• DATA FOR THIS EXERCISE:
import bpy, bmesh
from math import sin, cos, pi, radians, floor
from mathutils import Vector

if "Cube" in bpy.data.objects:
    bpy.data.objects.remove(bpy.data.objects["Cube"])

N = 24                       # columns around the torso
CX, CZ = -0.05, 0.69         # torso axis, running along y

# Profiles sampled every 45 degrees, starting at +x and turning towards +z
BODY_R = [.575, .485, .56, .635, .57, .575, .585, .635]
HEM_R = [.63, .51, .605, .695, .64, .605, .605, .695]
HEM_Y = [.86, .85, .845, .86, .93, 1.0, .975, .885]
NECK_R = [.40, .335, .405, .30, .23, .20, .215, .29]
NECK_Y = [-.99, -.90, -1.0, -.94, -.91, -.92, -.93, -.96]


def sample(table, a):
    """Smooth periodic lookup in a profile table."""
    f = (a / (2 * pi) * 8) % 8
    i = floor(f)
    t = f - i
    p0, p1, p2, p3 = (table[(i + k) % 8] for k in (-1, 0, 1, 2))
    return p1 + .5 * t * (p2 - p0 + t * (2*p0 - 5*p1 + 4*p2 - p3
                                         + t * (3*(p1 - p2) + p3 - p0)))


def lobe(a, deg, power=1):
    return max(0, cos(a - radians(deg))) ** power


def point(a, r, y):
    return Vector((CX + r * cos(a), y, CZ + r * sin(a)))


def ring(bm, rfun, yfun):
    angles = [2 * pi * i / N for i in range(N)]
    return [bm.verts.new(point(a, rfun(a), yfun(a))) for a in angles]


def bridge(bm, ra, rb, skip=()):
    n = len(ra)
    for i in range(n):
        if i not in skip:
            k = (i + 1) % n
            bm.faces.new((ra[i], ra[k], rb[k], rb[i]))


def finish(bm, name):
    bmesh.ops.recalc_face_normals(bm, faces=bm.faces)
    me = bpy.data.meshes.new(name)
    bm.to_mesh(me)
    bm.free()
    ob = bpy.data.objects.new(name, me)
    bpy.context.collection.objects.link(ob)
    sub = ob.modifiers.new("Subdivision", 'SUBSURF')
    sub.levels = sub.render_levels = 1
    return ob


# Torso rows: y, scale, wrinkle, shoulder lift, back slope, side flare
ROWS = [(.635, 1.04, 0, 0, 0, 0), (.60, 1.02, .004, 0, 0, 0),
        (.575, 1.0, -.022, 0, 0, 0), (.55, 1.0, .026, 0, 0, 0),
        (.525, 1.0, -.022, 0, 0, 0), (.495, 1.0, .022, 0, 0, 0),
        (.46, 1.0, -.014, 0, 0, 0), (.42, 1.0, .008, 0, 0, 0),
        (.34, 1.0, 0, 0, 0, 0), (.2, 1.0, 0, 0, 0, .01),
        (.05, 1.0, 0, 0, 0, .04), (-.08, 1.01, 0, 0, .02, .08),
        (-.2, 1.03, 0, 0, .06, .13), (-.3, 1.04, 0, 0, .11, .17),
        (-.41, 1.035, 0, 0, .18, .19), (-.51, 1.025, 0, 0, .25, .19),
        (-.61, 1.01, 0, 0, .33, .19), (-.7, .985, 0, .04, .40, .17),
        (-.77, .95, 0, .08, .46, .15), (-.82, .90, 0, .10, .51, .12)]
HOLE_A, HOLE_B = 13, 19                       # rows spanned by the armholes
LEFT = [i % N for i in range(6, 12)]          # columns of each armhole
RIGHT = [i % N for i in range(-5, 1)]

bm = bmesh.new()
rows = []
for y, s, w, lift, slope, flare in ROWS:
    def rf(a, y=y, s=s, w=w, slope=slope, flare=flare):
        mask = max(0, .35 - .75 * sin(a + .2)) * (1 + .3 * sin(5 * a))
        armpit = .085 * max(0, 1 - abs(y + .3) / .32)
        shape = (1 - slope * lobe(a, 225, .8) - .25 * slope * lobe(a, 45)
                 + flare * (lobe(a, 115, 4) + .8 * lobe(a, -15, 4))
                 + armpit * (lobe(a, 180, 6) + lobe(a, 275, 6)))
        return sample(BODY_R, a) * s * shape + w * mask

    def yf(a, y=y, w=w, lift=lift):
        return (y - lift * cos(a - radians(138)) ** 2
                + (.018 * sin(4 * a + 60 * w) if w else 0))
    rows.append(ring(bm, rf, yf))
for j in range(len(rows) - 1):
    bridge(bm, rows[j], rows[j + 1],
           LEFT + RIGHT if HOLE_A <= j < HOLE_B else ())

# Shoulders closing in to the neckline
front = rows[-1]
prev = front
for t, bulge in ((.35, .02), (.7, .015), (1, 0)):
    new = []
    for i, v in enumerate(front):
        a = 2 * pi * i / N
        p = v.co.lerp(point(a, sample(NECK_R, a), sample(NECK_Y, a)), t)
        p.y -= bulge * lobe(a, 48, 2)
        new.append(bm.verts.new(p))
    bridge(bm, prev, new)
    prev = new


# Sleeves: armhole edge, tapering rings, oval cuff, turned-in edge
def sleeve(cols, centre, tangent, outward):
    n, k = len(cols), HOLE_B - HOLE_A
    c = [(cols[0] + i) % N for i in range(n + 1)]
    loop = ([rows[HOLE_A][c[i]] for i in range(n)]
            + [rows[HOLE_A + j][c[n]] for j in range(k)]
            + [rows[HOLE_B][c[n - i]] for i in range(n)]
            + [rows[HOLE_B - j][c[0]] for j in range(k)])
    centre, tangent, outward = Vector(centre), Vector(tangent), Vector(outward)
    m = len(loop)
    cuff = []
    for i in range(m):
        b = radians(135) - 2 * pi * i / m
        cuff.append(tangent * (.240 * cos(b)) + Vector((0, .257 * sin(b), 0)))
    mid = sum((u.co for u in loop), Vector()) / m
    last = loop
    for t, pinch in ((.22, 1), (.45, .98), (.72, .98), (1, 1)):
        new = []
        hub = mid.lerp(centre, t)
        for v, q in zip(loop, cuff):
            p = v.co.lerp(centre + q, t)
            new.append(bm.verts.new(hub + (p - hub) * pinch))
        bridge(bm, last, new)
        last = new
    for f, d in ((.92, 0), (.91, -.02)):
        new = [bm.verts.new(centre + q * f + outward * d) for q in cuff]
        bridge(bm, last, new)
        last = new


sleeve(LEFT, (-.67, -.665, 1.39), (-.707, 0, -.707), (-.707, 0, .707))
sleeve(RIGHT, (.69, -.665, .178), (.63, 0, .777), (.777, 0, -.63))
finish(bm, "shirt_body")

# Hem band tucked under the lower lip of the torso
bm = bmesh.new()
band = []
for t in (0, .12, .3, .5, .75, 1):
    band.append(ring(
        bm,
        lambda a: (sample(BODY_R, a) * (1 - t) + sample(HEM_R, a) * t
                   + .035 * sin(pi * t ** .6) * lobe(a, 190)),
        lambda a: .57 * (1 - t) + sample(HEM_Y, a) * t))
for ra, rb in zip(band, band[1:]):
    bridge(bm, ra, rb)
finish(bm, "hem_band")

• TASK BRIEF: Pick out, from the lines above, every one that contains the string "skip".

• YOUR SOLUTION:
def bridge(bm, ra, rb, skip=()):
        if i not in skip:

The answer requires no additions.